___ Provided data
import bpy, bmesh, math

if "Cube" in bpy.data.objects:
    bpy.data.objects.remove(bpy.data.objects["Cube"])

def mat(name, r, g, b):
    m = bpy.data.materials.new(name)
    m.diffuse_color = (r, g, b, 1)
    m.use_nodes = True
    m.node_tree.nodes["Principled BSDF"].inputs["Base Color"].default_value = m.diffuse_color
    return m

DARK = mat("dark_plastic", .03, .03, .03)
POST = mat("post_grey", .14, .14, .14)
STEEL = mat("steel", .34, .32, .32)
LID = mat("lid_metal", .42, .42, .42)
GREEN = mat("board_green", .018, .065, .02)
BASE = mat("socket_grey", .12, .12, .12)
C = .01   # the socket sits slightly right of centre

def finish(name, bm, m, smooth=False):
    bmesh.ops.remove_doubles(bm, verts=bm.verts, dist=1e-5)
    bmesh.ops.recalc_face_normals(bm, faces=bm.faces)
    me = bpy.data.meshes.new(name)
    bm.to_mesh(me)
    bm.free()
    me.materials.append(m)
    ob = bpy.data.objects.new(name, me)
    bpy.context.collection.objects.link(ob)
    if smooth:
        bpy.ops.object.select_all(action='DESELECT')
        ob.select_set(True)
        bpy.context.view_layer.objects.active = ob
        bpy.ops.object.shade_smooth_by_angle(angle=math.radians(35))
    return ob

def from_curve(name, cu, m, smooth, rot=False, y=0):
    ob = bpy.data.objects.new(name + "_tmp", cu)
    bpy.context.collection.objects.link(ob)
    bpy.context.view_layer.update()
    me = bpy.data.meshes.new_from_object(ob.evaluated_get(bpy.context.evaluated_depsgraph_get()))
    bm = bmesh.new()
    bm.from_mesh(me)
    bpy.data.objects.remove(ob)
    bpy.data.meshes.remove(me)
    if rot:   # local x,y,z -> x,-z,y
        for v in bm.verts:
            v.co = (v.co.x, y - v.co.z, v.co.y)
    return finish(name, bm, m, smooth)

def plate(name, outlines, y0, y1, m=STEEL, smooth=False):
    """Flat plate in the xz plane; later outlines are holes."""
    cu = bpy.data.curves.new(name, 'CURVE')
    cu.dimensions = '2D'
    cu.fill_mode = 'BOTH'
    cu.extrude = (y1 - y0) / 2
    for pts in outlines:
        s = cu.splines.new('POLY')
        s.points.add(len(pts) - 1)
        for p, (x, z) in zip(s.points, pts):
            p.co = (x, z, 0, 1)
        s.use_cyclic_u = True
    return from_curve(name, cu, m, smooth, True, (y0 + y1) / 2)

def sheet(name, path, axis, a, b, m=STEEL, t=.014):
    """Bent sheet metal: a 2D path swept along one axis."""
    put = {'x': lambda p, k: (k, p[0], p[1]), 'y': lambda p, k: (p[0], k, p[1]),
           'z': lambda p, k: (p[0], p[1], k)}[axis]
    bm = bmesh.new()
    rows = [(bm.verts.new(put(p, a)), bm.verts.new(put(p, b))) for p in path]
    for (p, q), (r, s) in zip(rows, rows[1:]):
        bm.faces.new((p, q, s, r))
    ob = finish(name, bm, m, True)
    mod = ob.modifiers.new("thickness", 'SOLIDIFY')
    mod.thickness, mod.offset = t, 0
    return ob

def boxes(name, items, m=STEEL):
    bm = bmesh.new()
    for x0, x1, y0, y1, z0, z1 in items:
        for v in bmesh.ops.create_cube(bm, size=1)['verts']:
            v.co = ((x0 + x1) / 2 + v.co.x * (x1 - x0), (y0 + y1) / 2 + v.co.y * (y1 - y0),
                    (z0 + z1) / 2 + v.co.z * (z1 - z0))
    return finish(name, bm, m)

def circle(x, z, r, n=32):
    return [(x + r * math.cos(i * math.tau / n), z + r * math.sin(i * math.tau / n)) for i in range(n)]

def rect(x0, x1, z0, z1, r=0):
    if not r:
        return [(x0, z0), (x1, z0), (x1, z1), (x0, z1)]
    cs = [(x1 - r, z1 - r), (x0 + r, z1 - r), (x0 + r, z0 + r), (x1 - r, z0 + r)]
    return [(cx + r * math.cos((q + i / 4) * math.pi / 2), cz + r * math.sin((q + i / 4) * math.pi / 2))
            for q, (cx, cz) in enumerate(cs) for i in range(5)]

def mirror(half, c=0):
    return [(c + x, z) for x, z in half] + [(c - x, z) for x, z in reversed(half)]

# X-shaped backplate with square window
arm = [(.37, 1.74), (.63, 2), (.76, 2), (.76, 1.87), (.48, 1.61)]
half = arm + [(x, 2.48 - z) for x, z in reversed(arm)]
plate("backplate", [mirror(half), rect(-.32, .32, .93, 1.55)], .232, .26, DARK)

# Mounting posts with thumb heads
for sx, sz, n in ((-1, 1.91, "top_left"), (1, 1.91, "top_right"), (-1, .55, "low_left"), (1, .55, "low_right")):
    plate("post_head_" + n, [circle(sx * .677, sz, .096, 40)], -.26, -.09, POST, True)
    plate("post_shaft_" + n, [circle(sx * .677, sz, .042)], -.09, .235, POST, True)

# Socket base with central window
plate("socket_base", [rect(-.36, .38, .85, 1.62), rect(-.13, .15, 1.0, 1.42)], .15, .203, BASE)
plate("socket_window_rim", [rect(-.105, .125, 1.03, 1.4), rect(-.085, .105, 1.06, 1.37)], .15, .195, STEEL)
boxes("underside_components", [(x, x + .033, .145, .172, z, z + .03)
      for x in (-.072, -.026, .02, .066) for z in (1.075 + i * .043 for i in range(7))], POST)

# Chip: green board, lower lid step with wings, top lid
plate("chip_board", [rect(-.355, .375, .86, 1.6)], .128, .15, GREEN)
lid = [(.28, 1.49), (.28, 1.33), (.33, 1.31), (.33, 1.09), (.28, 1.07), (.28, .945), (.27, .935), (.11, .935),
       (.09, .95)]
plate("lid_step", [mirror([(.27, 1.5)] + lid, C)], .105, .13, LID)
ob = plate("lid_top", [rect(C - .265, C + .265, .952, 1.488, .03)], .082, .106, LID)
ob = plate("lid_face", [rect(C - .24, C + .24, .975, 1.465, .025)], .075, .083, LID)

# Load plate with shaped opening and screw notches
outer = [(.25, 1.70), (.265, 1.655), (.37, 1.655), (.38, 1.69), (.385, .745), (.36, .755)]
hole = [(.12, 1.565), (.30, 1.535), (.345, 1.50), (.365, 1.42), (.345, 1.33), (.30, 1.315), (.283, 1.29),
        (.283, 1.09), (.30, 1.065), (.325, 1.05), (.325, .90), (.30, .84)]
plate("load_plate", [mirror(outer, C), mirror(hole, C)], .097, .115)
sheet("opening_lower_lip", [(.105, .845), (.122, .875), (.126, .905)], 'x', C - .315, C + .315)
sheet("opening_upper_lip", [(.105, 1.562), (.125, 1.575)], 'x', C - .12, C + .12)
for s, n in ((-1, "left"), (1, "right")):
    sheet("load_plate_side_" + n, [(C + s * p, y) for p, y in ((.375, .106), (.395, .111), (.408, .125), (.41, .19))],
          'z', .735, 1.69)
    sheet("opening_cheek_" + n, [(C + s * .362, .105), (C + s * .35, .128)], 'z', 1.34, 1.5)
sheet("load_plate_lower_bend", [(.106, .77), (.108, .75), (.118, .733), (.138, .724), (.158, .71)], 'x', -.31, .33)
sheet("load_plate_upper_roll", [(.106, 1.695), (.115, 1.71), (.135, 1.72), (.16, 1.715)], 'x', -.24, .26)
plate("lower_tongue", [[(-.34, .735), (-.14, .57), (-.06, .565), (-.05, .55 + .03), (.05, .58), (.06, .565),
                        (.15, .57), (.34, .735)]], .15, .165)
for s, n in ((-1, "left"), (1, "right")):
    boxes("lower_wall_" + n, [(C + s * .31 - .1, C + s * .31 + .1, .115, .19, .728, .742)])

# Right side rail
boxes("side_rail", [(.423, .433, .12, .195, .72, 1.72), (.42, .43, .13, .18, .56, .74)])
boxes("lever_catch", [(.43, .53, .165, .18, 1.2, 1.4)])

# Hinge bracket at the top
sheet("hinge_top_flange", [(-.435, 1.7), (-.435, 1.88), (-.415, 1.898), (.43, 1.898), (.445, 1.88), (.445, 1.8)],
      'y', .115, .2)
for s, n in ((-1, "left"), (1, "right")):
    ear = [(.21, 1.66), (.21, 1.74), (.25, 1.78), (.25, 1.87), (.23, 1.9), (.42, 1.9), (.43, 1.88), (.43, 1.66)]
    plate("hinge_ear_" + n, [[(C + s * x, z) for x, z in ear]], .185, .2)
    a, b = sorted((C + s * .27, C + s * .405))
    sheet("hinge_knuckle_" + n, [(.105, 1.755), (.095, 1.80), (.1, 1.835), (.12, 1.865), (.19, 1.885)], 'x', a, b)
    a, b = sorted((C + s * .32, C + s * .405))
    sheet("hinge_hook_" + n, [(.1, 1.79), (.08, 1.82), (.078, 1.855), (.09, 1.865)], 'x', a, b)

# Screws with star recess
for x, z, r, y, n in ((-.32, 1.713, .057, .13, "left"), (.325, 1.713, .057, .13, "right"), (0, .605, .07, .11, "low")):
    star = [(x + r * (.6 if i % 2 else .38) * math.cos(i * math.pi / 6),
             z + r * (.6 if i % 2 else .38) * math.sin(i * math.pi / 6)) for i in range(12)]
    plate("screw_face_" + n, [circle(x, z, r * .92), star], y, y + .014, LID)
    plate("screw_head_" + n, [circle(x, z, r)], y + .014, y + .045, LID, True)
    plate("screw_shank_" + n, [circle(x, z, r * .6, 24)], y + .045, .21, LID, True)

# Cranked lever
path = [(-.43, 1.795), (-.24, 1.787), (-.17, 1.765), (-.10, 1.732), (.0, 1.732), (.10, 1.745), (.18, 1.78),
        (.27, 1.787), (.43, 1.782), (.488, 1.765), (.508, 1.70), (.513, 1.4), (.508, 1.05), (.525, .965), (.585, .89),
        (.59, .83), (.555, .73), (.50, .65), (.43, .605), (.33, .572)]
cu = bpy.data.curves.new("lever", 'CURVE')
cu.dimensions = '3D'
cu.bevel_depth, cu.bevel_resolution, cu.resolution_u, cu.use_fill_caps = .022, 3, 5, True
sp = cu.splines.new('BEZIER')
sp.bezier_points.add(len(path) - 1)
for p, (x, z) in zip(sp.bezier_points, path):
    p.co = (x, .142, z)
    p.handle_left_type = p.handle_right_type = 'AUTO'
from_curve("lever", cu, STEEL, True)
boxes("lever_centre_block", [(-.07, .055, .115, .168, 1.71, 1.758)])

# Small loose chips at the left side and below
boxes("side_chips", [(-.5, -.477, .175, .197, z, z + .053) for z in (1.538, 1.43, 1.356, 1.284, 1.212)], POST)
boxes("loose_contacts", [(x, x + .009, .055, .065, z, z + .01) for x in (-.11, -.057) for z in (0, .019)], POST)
______
--- Required action ---
List every line above that contains the word "return".

--- Output of the task ---
    return m
    return ob
    return finish(name, bm, m, smooth)
    return from_curve(name, cu, m, smooth, True, (y0 + y1) / 2)
    return ob
    return finish(name, bm, m)
    return [(x + r * math.cos(i * math.tau / n), z + r * math.sin(i * math.tau / n)) for i in range(n)]
        return [(x0, z0), (x1, z0), (x1, z1), (x0, z1)]
    return [(cx + r * math.cos((q + i / 4) * math.pi / 2), cz + r * math.sin((q + i / 4) * math.pi / 2))
    return [(c + x, z) for x, z in half] + [(c - x, z) for x, z in reversed(half)]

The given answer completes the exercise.